## Action item
Use the entries below and reproduce exactly the lines from the one containing "z in reversed(half)]]" down to the one containing "rail.select_set(True)", both of them included.

## Material provided
-*-

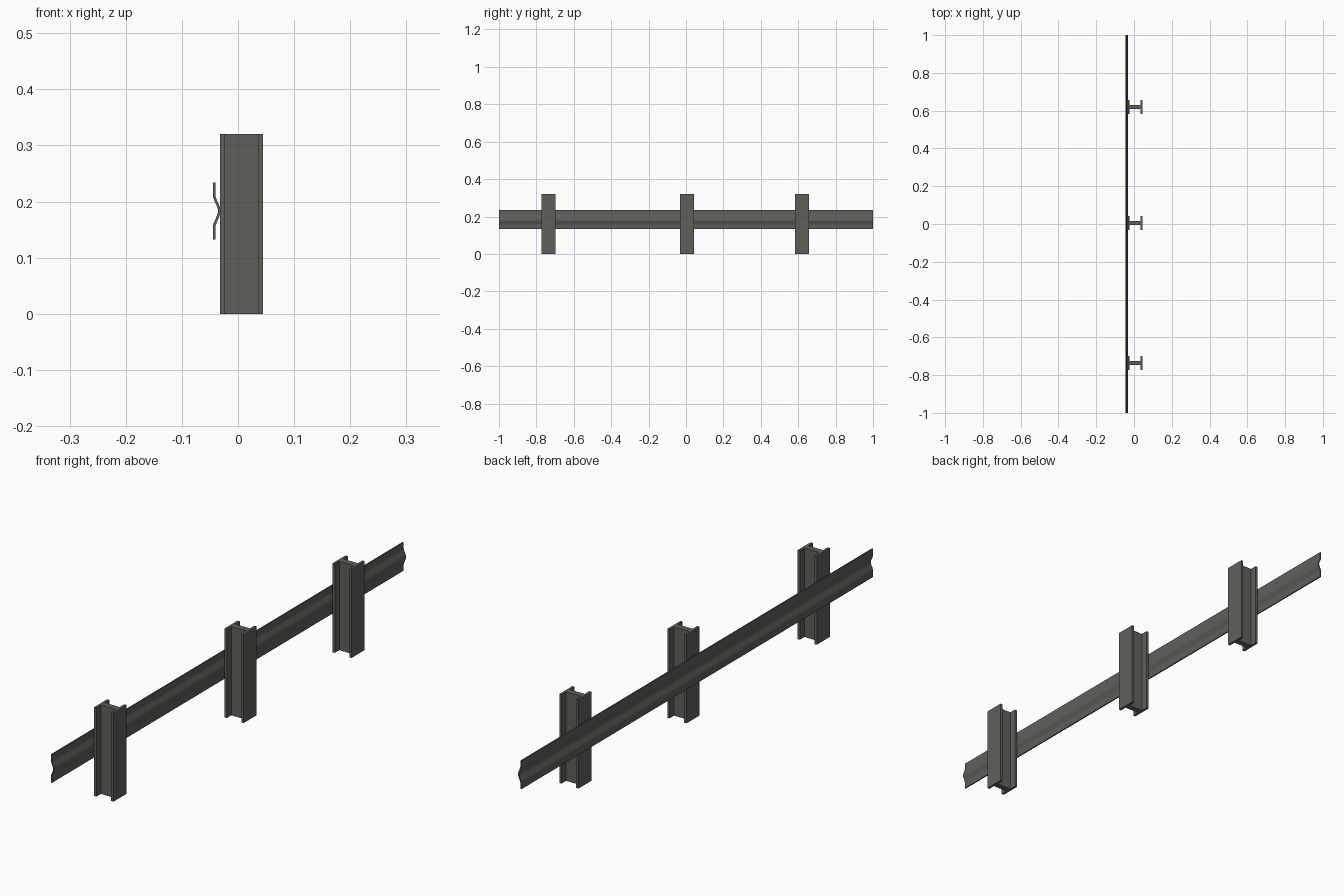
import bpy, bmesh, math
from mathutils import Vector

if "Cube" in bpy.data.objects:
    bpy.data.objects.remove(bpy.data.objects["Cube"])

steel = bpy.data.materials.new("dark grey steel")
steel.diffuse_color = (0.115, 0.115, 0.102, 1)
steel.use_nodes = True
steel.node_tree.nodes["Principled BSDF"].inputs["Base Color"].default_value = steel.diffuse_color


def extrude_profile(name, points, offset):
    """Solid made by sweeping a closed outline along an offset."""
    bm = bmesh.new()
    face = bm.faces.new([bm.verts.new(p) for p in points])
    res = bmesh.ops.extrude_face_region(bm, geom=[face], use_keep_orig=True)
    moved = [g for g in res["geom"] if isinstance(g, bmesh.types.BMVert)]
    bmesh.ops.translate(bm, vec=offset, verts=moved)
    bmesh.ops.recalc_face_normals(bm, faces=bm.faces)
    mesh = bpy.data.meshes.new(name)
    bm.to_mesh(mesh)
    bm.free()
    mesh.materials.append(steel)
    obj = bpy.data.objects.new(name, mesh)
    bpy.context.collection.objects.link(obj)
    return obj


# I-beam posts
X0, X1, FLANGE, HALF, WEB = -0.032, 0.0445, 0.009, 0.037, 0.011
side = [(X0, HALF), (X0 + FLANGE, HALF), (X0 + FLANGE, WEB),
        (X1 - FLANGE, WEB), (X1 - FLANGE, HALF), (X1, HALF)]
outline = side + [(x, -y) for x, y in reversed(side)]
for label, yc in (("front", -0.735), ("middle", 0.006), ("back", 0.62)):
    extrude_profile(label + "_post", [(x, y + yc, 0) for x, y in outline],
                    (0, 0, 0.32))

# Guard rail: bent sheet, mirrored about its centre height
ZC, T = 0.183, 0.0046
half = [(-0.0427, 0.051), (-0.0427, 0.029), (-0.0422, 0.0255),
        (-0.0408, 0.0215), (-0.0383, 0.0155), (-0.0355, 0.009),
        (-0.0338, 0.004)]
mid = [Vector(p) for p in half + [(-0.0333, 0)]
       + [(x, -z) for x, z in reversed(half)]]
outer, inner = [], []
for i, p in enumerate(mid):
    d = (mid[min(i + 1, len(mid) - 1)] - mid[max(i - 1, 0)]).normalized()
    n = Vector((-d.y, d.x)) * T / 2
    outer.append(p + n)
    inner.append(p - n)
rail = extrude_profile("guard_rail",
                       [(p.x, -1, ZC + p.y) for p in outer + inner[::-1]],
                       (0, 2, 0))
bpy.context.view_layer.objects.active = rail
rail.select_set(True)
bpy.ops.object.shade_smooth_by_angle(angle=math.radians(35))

-*-

## Answer to the exercise
       + [(x, -z) for x, z in reversed(half)]]
outer, inner = [], []
for i, p in enumerate(mid):
    d = (mid[min(i + 1, len(mid) - 1)] - mid[max(i - 1, 0)]).normalized()
    n = Vector((-d.y, d.x)) * T / 2
    outer.append(p + n)
    inner.append(p - n)
rail = extrude_profile("guard_rail",
                       [(p.x, -1, ZC + p.y) for p in outer + inner[::-1]],
                       (0, 2, 0))
bpy.context.view_layer.objects.active = rail
rail.select_set(True)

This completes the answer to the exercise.